Community Interaction and Outreach: We intend to launch a mix of activities ranging from interactions within the deep learning community to a broad outreach program. The central deliverable is a productive Python-based interface to high-performance tools that enables a spectrum of deep learning research. The Stanford team in RaPyDLI has defined initial requirements both for functionality and interface for this system. They have also defined an initial ImageNet-based benchmark problem. We will iterate these design choices with the deep learning community during the first six months of the project. This process will also identify groups that would be interested in being early users of RaPyDLI. Our outreach will involve a simple web resource, social media (including email lists), as well as activities (e.g., birds of a feather, posters, etc.) at selected conferences. The development is open, so we will continue these interactions. The next major targeted outreach will come after the first release of RaPyDLI. Here we will work with identified early users getting feedback on all aspects of the system that will emerge as the system is used, from particular bugs to missing functionality. The community activities will change when the first release of a stable software environment with the benchmark is available and deployed on suitable machines, including XSEDE. This will coincide with papers and posters on RaPyDLI. The initial release will come with documentation and an early tutorial, including a version using pre-recorded videos and a MOOC-style presentation. This approach has been used for software systems and online data science classes at IU as well as for FutureGrid. It allows many courses to easily include use of this software with a quality shared description of its proper handling. All three partners will use RaPyDLI in courses in computer/data science. We will use this early experience with users to firm up both the software and its associated support so that we can offer tutorials at both cyber-infrastructure and machine learning conferences, an activity involving all three partners. Candidates include SC, HPDC, CCGrid, and eScience for Cyberinfrastructure/HPC and ICLR, ICML, and NIPS for Deep Learning. Note that this includes dedicated tutorials on RaPyDLI, inclusion of materials in more general tutorials (such as Stanford’s existing deep learning tutorials), and tutorials of the techniques employed by UTK in the design and optimization of the RaPyDLI library. Again, feedback from these events will be folded back into design and implementation of RaPyDLI. We plan workshops in Years 1 and 3 to correspond to gathering requirements and refining/explaining the initial release with about 20 funded participants at each.
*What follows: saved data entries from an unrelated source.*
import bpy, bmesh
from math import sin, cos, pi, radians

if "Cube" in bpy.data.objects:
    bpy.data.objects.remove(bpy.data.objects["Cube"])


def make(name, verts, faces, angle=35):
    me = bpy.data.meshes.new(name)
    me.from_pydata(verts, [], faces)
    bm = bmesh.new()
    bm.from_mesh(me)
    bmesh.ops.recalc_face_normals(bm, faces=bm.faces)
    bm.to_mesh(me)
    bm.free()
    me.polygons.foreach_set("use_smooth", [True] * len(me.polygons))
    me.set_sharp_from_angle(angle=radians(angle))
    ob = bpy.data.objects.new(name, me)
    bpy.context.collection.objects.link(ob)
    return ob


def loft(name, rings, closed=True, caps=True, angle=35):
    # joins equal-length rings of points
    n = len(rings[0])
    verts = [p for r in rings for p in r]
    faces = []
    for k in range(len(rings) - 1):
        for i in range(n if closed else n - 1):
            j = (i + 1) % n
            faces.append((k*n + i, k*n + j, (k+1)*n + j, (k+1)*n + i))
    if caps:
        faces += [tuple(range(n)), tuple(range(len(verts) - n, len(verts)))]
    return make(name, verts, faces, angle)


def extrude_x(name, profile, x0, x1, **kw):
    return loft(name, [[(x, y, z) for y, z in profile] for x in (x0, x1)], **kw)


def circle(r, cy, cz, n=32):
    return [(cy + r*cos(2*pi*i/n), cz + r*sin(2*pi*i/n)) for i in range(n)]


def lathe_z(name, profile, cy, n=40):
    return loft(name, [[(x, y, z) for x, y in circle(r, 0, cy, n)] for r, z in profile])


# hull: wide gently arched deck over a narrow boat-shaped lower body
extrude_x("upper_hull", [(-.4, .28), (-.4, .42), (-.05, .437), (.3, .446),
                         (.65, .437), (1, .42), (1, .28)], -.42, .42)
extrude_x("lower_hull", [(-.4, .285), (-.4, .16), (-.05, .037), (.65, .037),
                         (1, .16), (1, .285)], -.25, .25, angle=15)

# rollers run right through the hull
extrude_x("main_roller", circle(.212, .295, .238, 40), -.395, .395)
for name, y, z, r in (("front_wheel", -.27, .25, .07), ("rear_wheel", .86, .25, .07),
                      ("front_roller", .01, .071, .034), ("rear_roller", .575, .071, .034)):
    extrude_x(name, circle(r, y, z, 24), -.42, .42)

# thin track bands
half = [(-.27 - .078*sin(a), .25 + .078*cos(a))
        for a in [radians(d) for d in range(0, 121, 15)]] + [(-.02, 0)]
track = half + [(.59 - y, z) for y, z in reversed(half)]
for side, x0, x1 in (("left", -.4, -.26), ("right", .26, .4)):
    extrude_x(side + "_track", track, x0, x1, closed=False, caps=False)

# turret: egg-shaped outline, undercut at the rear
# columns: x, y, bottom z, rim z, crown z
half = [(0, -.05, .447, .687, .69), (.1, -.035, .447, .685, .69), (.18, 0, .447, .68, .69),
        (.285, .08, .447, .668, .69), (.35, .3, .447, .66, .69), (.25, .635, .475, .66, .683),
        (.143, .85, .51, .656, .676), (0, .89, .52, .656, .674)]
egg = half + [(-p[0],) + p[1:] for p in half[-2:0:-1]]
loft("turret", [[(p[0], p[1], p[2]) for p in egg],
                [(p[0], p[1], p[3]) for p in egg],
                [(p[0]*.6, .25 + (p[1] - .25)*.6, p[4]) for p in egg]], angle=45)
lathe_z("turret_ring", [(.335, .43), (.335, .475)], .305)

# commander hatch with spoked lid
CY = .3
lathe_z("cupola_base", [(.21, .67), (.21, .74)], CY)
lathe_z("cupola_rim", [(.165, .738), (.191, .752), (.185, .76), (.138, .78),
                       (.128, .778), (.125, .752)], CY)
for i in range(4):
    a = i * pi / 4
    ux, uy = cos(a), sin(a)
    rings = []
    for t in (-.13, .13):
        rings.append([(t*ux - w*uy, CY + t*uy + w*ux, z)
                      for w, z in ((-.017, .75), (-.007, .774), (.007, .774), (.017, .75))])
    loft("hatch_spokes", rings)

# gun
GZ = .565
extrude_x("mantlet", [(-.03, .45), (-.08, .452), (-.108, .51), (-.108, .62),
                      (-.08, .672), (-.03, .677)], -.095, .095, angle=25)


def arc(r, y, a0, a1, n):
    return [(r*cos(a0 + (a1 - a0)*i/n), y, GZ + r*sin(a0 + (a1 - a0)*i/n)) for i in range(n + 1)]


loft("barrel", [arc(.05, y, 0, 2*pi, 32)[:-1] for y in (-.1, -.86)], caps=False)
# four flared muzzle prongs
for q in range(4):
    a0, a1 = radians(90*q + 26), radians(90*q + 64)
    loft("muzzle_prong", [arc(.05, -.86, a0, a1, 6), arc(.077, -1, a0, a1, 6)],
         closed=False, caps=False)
Contributions to Research Infrastructure: In software packages such the BLAS, LAPACK, ScaLAPACK, PAPI, and ATLAS, the UTK team in particular has proved to be especially adept at designing software infrastructure that is not only widely adopted and used by the research community, but also facilitates and supports ongoing community contributions. Building on that work, we will encourage successful users of RaPyDLI to contribute their software (and exemplar datasets) to a repository that we will set up. As the project matures we will consider moving it to Apache. In addition to leveraging UTK’s long experience in building durable software infrastructure, working with the Apache community will provide a well-established approach to sustainable software, allowing RaPyDLI to be related to both the infrastructure (Yarn, Hbase, Hadoop, Spark) and libraries (Mahout, MLlib, MLbase) of the Apache Big Data stack. Separately, we are working on integrating HPC technologies with Apache so that high-performance environments like RaPyDLI can be integrated.

Engagement with Underserved Communities: Deep learning has broad appeal and we intend to include RaPyDLI work in the broader impact programs of the partner universities. At Indiana University we will tap into the undergraduate research programs organized by the School of Informatics and Computing. We will also use our excellent relations with Minority Serving Institution (MSI) national organizations supporting American Indian (AIHEC), African American (NAFEO), and Hispanic (HACU) colleges in general and particular links to institutions including ECSU (Elizabeth City State), JSU (Jackson State) and ADMI (Association of Computer/Information Sciences and Engineering Departments at Minority Institutions). These relations have been established through particular projects and by a broad MSI-CIEC (Minority Serving Institutions Cyberinfrastructure Empowerment Coalition) initiative co-founded by Dr. Geoffrey Fox, which gives us access to a broad range of undergraduates with a strong focus on MSI’s.

RaPyDLI Collaborators